The Board's error here, however, was harmless. The Board found that DuPont factor one weighed against a likelihood of confusion because of (1) differing pronunciations of the affixes, “STON—“ and “—STONE”; (2) differing spellings between the two affixes; (3) differing placements of the two affixes within the marks; (4) differing numbers of syllables in the two complete marks, STONSHIELD and ARMORSTONE; and (5) differing commercial impressions conveyed by the complete marks. The latter four findings are each supported by substantial evidence and, together, provide substantial evidence in support of the Board's conclusion that DuPont factor one weighs in favor of Specialty Coatings.


Factor six of the DuPont test addresses the “number and nature of similar marks in use on similar goods.” 476 F.2d at 1361. StonCor argues that the Board erred by failing to credit StonCor's evidence that numerous third parties use the term “armor stone” in connection with construction, stone, concrete, and epoxy products. As StonCor acknowledges, this factor usually addresses marks similar to an opposer's registered mark, to demonstrate the strength or weakness of that mark. See, e.g., Palm Bay Imps., 396 F.3d at 1373 (addressing evidence of third-party marks similar to a registered mark to assess the strength of that mark); M2 Software, 450 F.3d at 1384 (same); Olde Tyme Foods, Inc. v. Roundy's, Inc., 961 F.2d 200, 204 (Fed.Cir.1992) (same).

But StonCor nonetheless argues that evidence of marks similar to ARMORSTONE is somehow probative of a likelihood of confusion with STONSHIELD. The evidence of marks similar to ARMORSTONE may be relevant to the strength or weakness of that mark, but StonCor has offered no credible explanation to support its contention that the existence of marks similar to ARMORSTONE demonstrates a likelihood of confusion with its mark STONSHIELD. The Board's conclusion that DuPont factor six was neutral is supported by substantial evidence.

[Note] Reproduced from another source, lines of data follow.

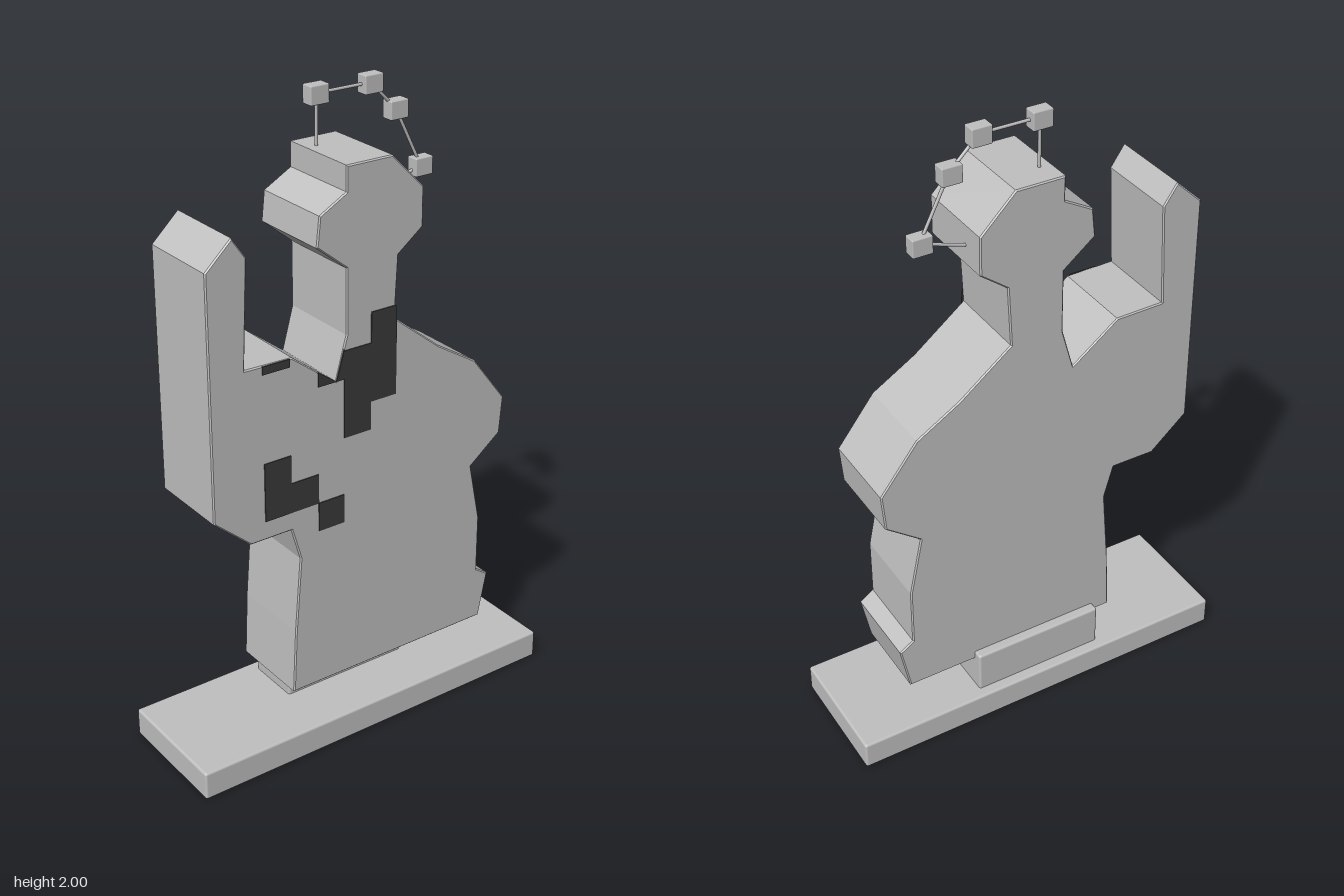
import * as THREE from 'three';
import { RoundedBoxGeometry } from 'three/addons/geometries/RoundedBoxGeometry.js';

export function createModel() {
  const group = new THREE.Group();
  const grey = new THREE.MeshStandardMaterial({ color: 0xc0c0c0 });
  grey.name = 'light grey';
  const dark = new THREE.MeshStandardMaterial({ color: 0x3a3a3a });
  dark.name = 'charcoal';

  const add = (name, geometry, material, x = 0, y = 0, z = 0) => {
    const mesh = new THREE.Mesh(geometry, material);
    mesh.name = name;
    mesh.position.set(x, y, z);
    group.add(mesh);
    return mesh;
  };
  const shape = (pts) => new THREE.Shape(pts.map(([x, y]) => new THREE.Vector2(x, y)));

  // Base slab and the block that carries the figure
  add('base', new RoundedBoxGeometry(1.28, 0.093, 0.4, 2, 0.008), grey, 0, 0.0465, 0);
  add('supportBlock', new RoundedBoxGeometry(0.436, 0.15, 0.18, 2, 0.008), grey, 0, 0.155, -0.076);

  // Flat figure with a raised arm, cut from a thick board
  const outline = [
    [-0.28, 0.2], [0.445, 0.2], [0.475, 0.35], [0.43, 0.38], [0.43, 0.57], [0.39, 0.765],
    [0.5, 0.85], [0.51, 0.97], [0.39, 1.125], [0.25, 1.21], [0.085, 1.34], [0.095, 1.53],
    [0.18, 1.595], [0.18, 1.715], [0.07, 1.825], [-0.085, 1.825], [-0.085, 1.75],
    [-0.175, 1.7], [-0.185, 1.61], [-0.085, 1.53], [-0.085, 1.33], [-0.122, 1.197],
    [-0.27, 1.31], [-0.425, 1.313], [-0.41, 1.635], [-0.455, 1.7], [-0.54, 1.62],
    [-0.54, 0.87], [-0.42, 0.765], [-0.28, 0.765], [-0.25, 0.66], [-0.27, 0.41],
  ];
  const bevel = 0.004;
  const board = new THREE.ExtrudeGeometry(shape(outline), {
    depth: 0.272 - 2 * bevel, bevelEnabled: true, bevelThickness: bevel,
    bevelSize: bevel, bevelOffset: -bevel, bevelSegments: 1,
  });
  board.translate(0, 0, -0.136 + bevel);
  add('figure', board, grey);

  // Dark stepped patches on the front, trimmed at the outline
  const patches = [
    [[0, 1.1], [0.09, 1.1], [0.09, 1.338], [0.086, 1.38], [0, 1.38]],
    [[-0.095, 1.01], [0, 1.01], [0, 1.285], [-0.095, 1.285]],
    [[-0.185, 1.197], [-0.122, 1.197], [-0.185, 1.243]],
    [[-0.122, 1.197], [-0.095, 1.197], [-0.095, 1.29]],
    [[-0.37, 1.285], [-0.28, 1.285], [-0.28, 1.31], [-0.37, 1.31]],
    [[-0.37, 0.825], [-0.28, 0.825], [-0.28, 1.01], [-0.37, 1.01]],
    [[-0.28, 0.825], [-0.185, 0.825], [-0.185, 0.92], [-0.28, 0.92]],
    [[-0.185, 0.732], [-0.095, 0.732], [-0.095, 0.825], [-0.185, 0.825]],
  ];
  for (const pts of patches) {
    const plate = new THREE.ExtrudeGeometry(shape(pts), { depth: 0.004, bevelEnabled: false });
    add('darkPatch', plate, dark, 0, 0, 0.135);
  }

  // Arc of small blocks joined by thin rods above the head
  const z = -0.056;
  const nodes = [[-0.05, 1.972], [0.135, 1.972], [0.225, 1.883], [0.318, 1.698]];
  for (const [x, y] of nodes) {
    add('haloBlock', new RoundedBoxGeometry(0.063, 0.056, 0.042, 1, 0.004), grey, x, y, z);
  }
  const path = [[-0.05, 1.81], ...nodes, [0.165, 1.648]].map(([x, y]) => new THREE.Vector3(x, y, z));
  for (let i = 0; i < path.length - 1; i++) {
    const dir = path[i + 1].clone().sub(path[i]);
    const mid = path[i].clone().add(path[i + 1]).multiplyScalar(0.5);
    const rod = add('haloRod', new THREE.CylinderGeometry(0.005, 0.005, dir.length(), 8), grey, mid.x, mid.y, mid.z);
    rod.quaternion.setFromUnitVectors(new THREE.Vector3(0, 1, 0), dir.normalize());
  }
  return group;
}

Section 2(e)(1) of the Lanham Act provides that a trademark may be refused registration if it consists of a mark that “when used on or in connection with the goods of the applicant is merely descriptive” of the goods. 15 U.S.C. § 1052(e)(1) (2012). Whether a mark is merely descriptive is a question of fact that we review for substantial evidence. Coach Servs., Inc. v. Triumph Learning LLC, 668 F.3d 1356, 1378 (Fed.Cir.2012). The party opposing a registration bears the burden of proving by a preponderance of the evidence that an applicant's mark is merely descriptive. DuoProSS Meditech Corp. v. Inviro Med. Devices, Ltd., 695 F.3d 1247, 1252 (Fed.Cir.2012).

A mark that is “suggestive” may be registered, but a mark that is “merely descriptive” may not be registered without showing that it has acquired secondary meaning. Id. at 1251–52. A “suggestive mark ‘requires imagination, thought and perception to reach a conclusion as to the nature of the goods,’ while a merely descriptive mark ‘forthwith conveys an immediate idea of the ingredients, qualities or characteristics of the goods.’ “ Id. at 1252 (quoting In re Abcor Dev. Corp., 588 F.2d 811, 813 (CCPA 1978)).

The Board held that, although ARMORSTONE might be suggestive of the effectiveness of Specialty Coatings' goods, StonCor presented no evidence that the combination of “armor” and “stone” was merely descriptive of the goods. The Board therefore concluded that StonCor failed to meet its burden to prove that ARMORSTONE is merely descriptive.

StonCor presented evidence of Specialty Coatings' advertising, along with dictionary definitions for the words “armor” and “stone.” None of StonCor's evidence demonstrates that the mark, as a whole, conveys “an immediate idea of the ingredients, qualities or characteristics of” the products. DuoProSS, 695 F .3d at 1252 (internal quotation marks omitted) (citation omitted). The Board's conclusion is supported by substantial evidence.


The Board concluded that there was no likelihood of confusion between STONSHIELD and ARMORSTONE and that StonCor did not prove that ARMORSTONE was merely descriptive. Because these conclusions are in accordance with the law and supported by substantial evidence, we affirm.


HUGHES, Circuit Judge.